Rural homes and businesses in Devon, Somerset, Norfolk and Wiltshire will get super-fast broadband connection, the UK government has said.

The government will fund each county by next year, with a portion of the £530m, which was kept aside to help the digital switch over.

The project intends to make UK the best place for broadband by 2015 contrary to the current poor network connectivity.

As research suggests, currently not more than 1 percent of UK households have access to super-fast broadband, defined as speeds of over 25Mbps.

This is part of our plan for virtually every community in the UK to have access to super-fast broadband, said culture secretary Jeremy Hunt.

The government will encourage private investments as the fund allocated by government will not be enough for the project.

Fujistu has claimed £500m, which is the lion’s share of the government fund, BBC reports.

Devon and Somerset will receive around £30m, Norfolk £15m and Wiltshire £4m and they will then choose a contractor and technology best suited for their needs.

The technologies will be a mix of mobile, satellite and fibre connections, government anticipated. Ofcom has forced the telco to open up its network but some have argued that the prices it is planning to charge for access are too high.

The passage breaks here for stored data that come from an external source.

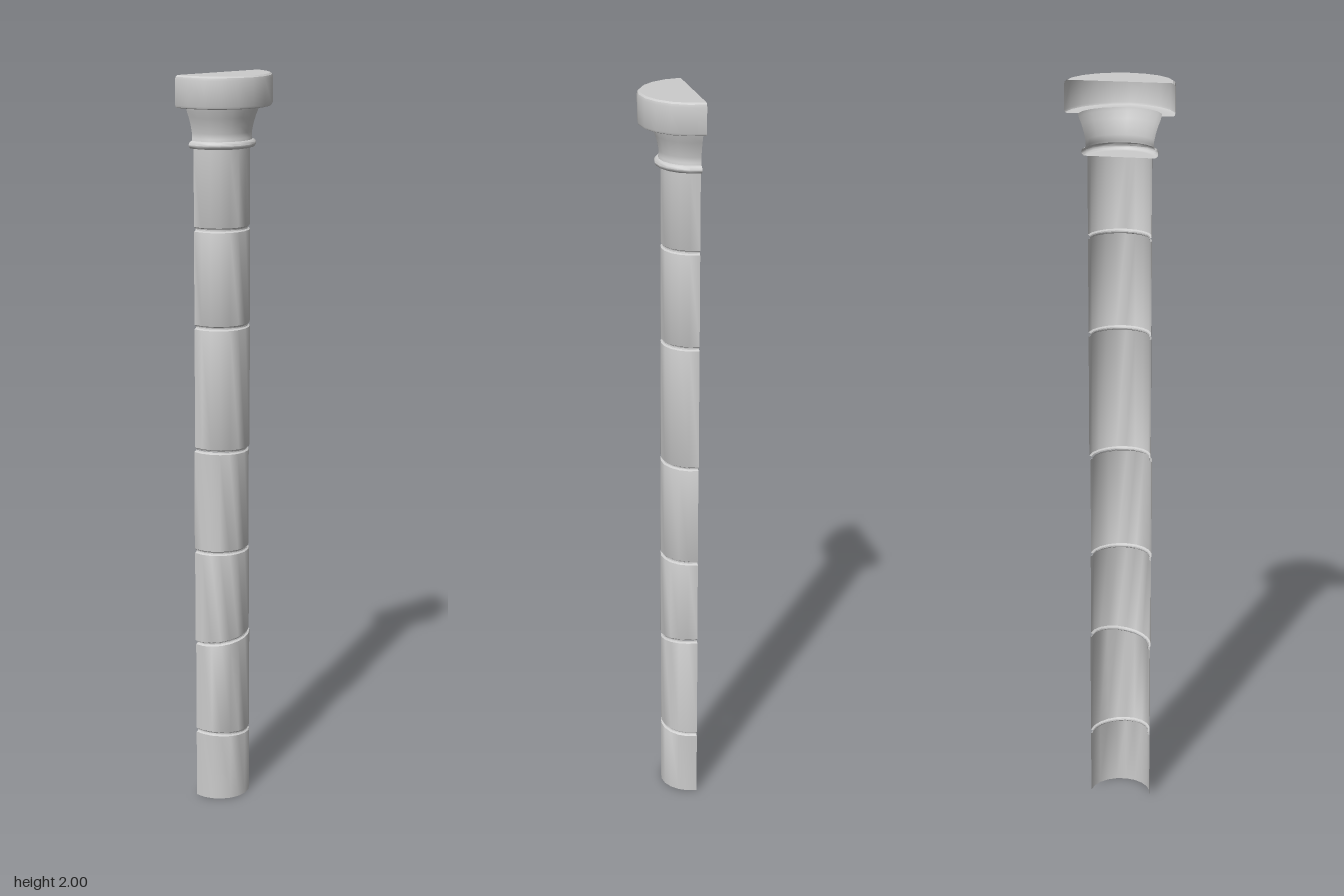
import * as THREE from 'three';
import { toCreasedNormals } from 'three/addons/utils/BufferGeometryUtils.js';

const R = 0.083;       // shaft radius
const BACK = -0.071;   // plane of the open back
const SIDES = 10;      // facets around the half circle
const material = new THREE.MeshStandardMaterial({ color: 0xcccccc, side: THREE.DoubleSide });

// Half-round surface turned from a [radius, height] profile, open at the back
function halfLathe(profile) {
  const points = profile.map(([r, y]) => new THREE.Vector2(r, y));
  return new THREE.LatheGeometry(points, SIDES, -Math.PI / 2, Math.PI);
}

function addPart(group, name, geometry) {
  const mesh = new THREE.Mesh(toCreasedNormals(geometry, 0.6), material);
  mesh.name = name;
  mesh.position.z = BACK;
  group.add(mesh);
}

export function createModel() {
  const column = new THREE.Group();
  column.name = 'halfColumn';

  // Joints between drums: height and slope across x
  const joints = [
    [0, 0], [0.19, -0.07], [0.468, 0.16], [0.72, 0],
    [1.002, -0.03], [1.34, 0], [1.6, 0], [1.81, 0],
  ];
  // Slight sideways shift of each worn drum
  const shifts = [0, 0, -0.002, -0.003, 0, 0, 0];

  // Shaft drums with small bevels that form the seams
  for (let i = 0; i < shifts.length; i++) {
    const [y0, s0] = joints[i];
    const [y1, s1] = joints[i + 1];
    const h = y1 - y0;
    const profile = [[R, 0.006], [R, h - 0.006]];
    if (i > 0) profile.unshift([R - 0.006, 0], [R - 0.005, 0.003]);
    else profile[0][1] = 0;
    if (i < shifts.length - 1) profile.push([R - 0.005, h - 0.003], [R - 0.006, h]);
    else profile.push([R, h], [0, h]); // flat top closing the shaft
    const geometry = halfLathe(profile);

    // Tilt the two ends to follow their joints
    const p = geometry.attributes.position;
    for (let v = 0; v < p.count; v++) {
      const x = p.getX(v);
      const t = p.getY(v) / h;
      p.setXYZ(v, x + shifts[i], y0 + p.getY(v) + x * THREE.MathUtils.lerp(s0, s1, t), p.getZ(v));
    }
    addPart(column, `shaftDrum${i + 1}`, geometry);
  }

  // Rounded collar under the capital
  const collar = [[R, 1.81]];
  for (let i = 0; i <= 6; i++) {
    const a = -Math.PI / 2 + (i / 6) * Math.PI;
    collar.push([0.089 + 0.01 * Math.cos(a), 1.82 + 0.01 * Math.sin(a)]);
  }
  addPart(column, 'collar', halfLathe(collar));

  // Flared neck
  addPart(column, 'capitalNeck', halfLathe([
    [0.089, 1.83], [0.087, 1.836], [0.088, 1.85], [0.092, 1.87],
    [0.098, 1.89], [0.105, 1.908], [0.107, 1.917],
  ]));

  // Top block with bevelled rims and a closed top
  addPart(column, 'capitalBlock', halfLathe([
    [0.107, 1.917], [0.136, 1.917], [0.14, 1.919], [0.142, 1.924],
    [0.142, 1.989], [0.14, 1.996], [0.135, 2], [0, 2],
  ]));

  return column;
}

Fujitsu is speeding up to create a superfast broadband network with internet service of Virgin Media and Talk Talk and the infrastructure of BT. It plans to offer fibre-to-the-home technology to around five million homes, which will provide homes with speeds of up to 100Mbps.